Mike Daniels did everything he could to earn his way to the Super Bowl.
He worked out ferociously in state-of-the-art gyms, inside and outside his home and, as the Big Game drew closer, in austere conference rooms and hotel hallways; with his coaches, personal trainers, and wife Heavenly. He used yoga, acupunture and cupping to get his body right.
And, activated from the practice squad on Saturday, he suited up and joined the Bengals on the field.
Who Dey think they’re gonna count him out? Nobody!
We’re conditioned to measure athletic success on scoreboards and, in that respect, his story might hurt your heart a little — a guy in the twilight of his career who comes thisclose to winning a ring.
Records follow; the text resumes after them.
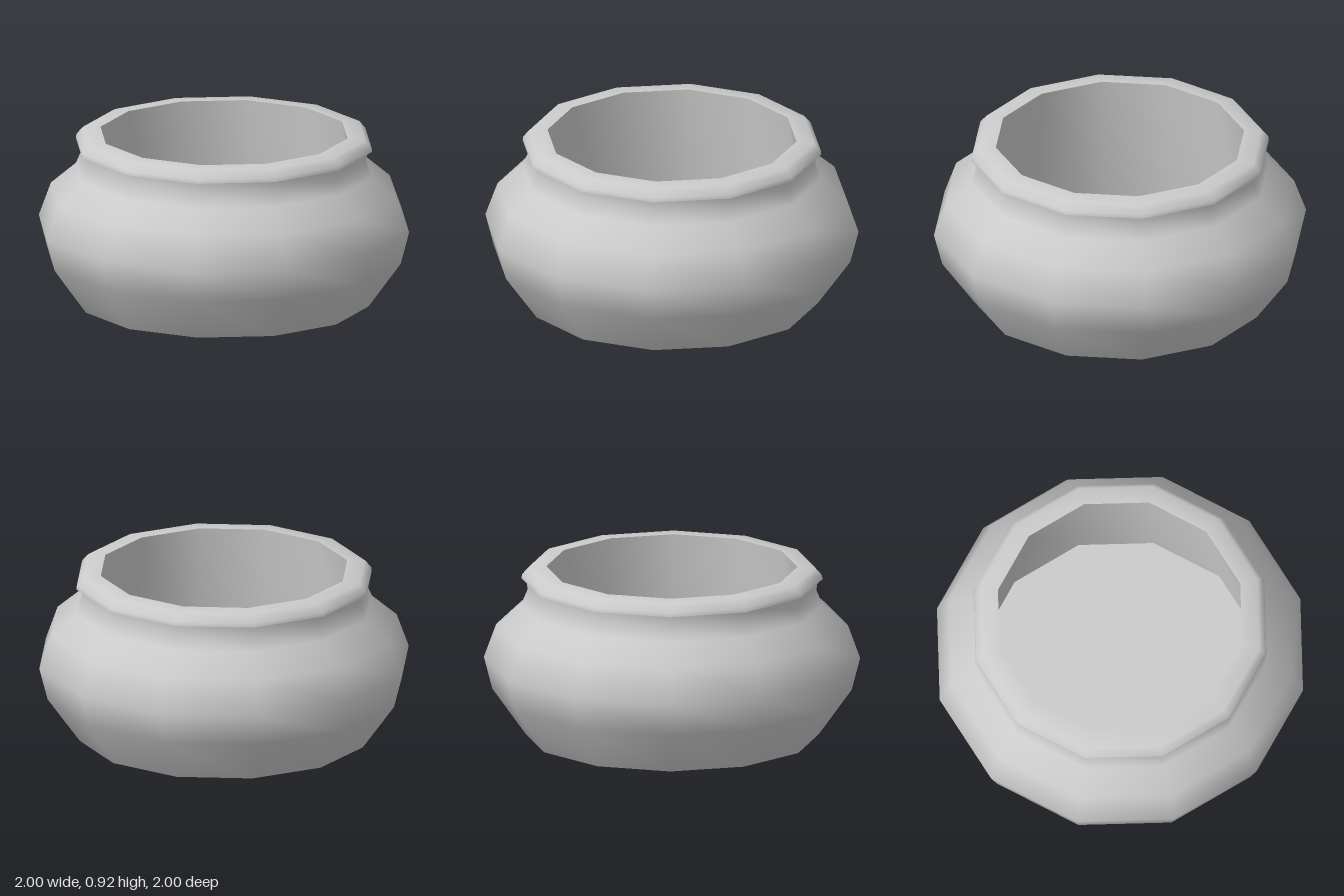
import * as THREE from 'three';
import { mergeVertices } from 'three/addons/utils/BufferGeometryUtils.js';

const SIDES = 12;
const material = new THREE.MeshStandardMaterial({ color: 0xcccccc });

// Each band is smooth within itself; borders between bands stay sharp.
function band(name, profile) {
  const points = profile.map(([r, y]) => new THREE.Vector2(r, y));
  const lathe = new THREE.LatheGeometry(points, SIDES);
  lathe.deleteAttribute('uv');
  lathe.deleteAttribute('normal');
  const geometry = mergeVertices(lathe);
  geometry.computeVertexNormals();
  const mesh = new THREE.Mesh(geometry, material);
  mesh.name = name;
  return mesh;
}

export function createModel() {
  const pot = new THREE.Group();
  pot.name = 'pot';

  pot.add(
    // Flat underside
    band('base', [[0, 0], [0.78, 0]]),
    // Bulging belly rising into the narrow neck
    band('body', [
      [0.78, 0], [0.955, 0.245], [1, 0.42], [0.935, 0.6],
      [0.8, 0.715], [0.768, 0.79], [0.773, 0.853],
    ]),
    // Overhanging rounded lip
    band('lipUnderside', [[0.773, 0.853], [0.8, 0.853]]),
    band('lip', [[0.8, 0.853], [0.797, 0.875], [0.762, 0.915], [0.667, 0.92]]),
    // Inner wall widening down to the floor
    band('innerWall', [[0.667, 0.92], [0.77, 0.015]]),
    band('floor', [[0.77, 0.015], [0, 0.015]]),
  );
  return pot;
}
But, I think Mike Daniels might be just the hero every Pop Warner player in the country needs to see.
At 32-years old, the former Packer has battled back from major injuries during his 10 years in the league. Drafted by the Packers the year after they won Super Bowl XLV, Daniels made an immediate impact. Ironically, he recovered a Matt Stafford fumble and ran it back for a touchdown his rookie year.
He gave the Packers and the Northeast Wisconsin community the best he had during his seven years with the team, earned a trip to the Pro Bowl in 2017 and could have retired proudly when the Packers terminated his contract in 2019. But, he soldiered on, played a year in Detroit and then signed with the Bengals as a free agent in 2020, and as an unrestricted free agent in 2021.
He owes his decade in the league to honest hard work, the kind of effort that happens in quiet places after everyone else has gone home and, sometimes, at home again after that.
He posts snippets of his workouts on Instagram and I watched with fascination and admiration as he shoved aside tables and executive chairs to work out in his hotel during Super Bowl week. At the time, he wasn’t even listed on the Bengals active roster. I’d like every athlete who ever rode the bench to read that sentence again.
Mike Daniels worked out like a fiend so he’d be ready to play in the Super Bowl even though he wasn’t even added to the active roster until the day before it.
That’s the kind of athlete I want on my team. That’s the kind of human I want to be.
We like to think of the Super Bowl as a festival of glamour and show. But the path to it runs through some very quiet places where determined people work as hard as their bodies allow.
I’m not sure what’s next for the guy his Packer teammates called Diesel, but I’ll be rooting for him wherever he lands.
And I want to thank him for the inside look into the kind of effort it takes to play at least a decade in the NFL.